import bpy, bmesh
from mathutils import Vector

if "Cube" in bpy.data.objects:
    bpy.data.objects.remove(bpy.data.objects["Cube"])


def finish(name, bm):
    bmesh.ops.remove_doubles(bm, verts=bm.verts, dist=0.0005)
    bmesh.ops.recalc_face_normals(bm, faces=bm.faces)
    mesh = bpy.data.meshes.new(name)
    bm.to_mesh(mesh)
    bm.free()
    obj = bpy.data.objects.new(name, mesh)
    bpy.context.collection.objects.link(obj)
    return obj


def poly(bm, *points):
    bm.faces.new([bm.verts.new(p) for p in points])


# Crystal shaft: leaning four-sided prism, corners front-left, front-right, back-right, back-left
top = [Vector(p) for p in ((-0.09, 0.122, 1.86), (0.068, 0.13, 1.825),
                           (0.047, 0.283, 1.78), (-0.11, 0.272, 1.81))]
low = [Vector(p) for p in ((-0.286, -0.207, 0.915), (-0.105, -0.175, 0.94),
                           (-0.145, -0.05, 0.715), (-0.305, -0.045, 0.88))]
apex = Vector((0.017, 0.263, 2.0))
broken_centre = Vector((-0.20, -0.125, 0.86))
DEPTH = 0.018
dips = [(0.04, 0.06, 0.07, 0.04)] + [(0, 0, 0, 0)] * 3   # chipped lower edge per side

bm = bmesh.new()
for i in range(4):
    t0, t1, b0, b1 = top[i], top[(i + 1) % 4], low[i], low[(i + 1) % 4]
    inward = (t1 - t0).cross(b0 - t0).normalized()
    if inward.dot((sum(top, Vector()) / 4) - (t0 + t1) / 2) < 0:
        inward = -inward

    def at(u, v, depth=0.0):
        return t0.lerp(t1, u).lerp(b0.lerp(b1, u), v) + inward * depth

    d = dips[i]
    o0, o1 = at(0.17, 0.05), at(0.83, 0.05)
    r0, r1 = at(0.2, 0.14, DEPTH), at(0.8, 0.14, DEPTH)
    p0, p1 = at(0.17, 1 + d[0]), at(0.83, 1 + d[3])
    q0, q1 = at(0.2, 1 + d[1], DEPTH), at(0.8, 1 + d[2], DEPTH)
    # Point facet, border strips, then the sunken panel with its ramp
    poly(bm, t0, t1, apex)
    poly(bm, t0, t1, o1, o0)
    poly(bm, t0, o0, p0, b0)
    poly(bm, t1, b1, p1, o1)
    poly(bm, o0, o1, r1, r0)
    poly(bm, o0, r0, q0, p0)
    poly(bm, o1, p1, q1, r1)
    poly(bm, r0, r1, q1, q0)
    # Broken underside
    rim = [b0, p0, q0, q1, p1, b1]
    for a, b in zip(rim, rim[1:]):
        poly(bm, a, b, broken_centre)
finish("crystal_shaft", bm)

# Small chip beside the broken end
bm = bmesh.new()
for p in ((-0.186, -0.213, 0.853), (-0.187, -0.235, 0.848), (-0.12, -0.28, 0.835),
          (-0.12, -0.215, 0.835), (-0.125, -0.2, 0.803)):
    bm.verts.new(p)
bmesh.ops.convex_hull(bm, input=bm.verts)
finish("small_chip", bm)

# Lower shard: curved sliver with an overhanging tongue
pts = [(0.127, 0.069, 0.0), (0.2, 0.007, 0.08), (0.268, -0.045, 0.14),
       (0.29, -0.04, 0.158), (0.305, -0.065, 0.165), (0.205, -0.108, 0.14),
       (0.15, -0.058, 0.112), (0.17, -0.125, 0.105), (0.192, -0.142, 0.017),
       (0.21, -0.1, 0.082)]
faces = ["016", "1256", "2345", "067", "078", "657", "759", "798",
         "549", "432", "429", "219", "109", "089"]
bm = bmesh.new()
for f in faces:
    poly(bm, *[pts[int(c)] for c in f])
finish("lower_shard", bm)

= = = = = = =

### Your goal
Only the lines above starting at the one containing "low = [Vector(p)" and ending at the one containing "# Point facet, border", both included, are to be returned, exactly as they read.

### Exercise answer
low = [Vector(p) for p in ((-0.286, -0.207, 0.915), (-0.105, -0.175, 0.94),
                           (-0.145, -0.05, 0.715), (-0.305, -0.045, 0.88))]
apex = Vector((0.017, 0.263, 2.0))
broken_centre = Vector((-0.20, -0.125, 0.86))
DEPTH = 0.018
dips = [(0.04, 0.06, 0.07, 0.04)] + [(0, 0, 0, 0)] * 3   # chipped lower edge per side

bm = bmesh.new()
for i in range(4):
    t0, t1, b0, b1 = top[i], top[(i + 1) % 4], low[i], low[(i + 1) % 4]
    inward = (t1 - t0).cross(b0 - t0).normalized()
    if inward.dot((sum(top, Vector()) / 4) - (t0 + t1) / 2) < 0:
        inward = -inward

    def at(u, v, depth=0.0):
        return t0.lerp(t1, u).lerp(b0.lerp(b1, u), v) + inward * depth

    d = dips[i]
    o0, o1 = at(0.17, 0.05), at(0.83, 0.05)
    r0, r1 = at(0.2, 0.14, DEPTH), at(0.8, 0.14, DEPTH)
    p0, p1 = at(0.17, 1 + d[0]), at(0.83, 1 + d[3])
    q0, q1 = at(0.2, 1 + d[1], DEPTH), at(0.8, 1 + d[2], DEPTH)
    # Point facet, border strips, then the sunken panel with its ramp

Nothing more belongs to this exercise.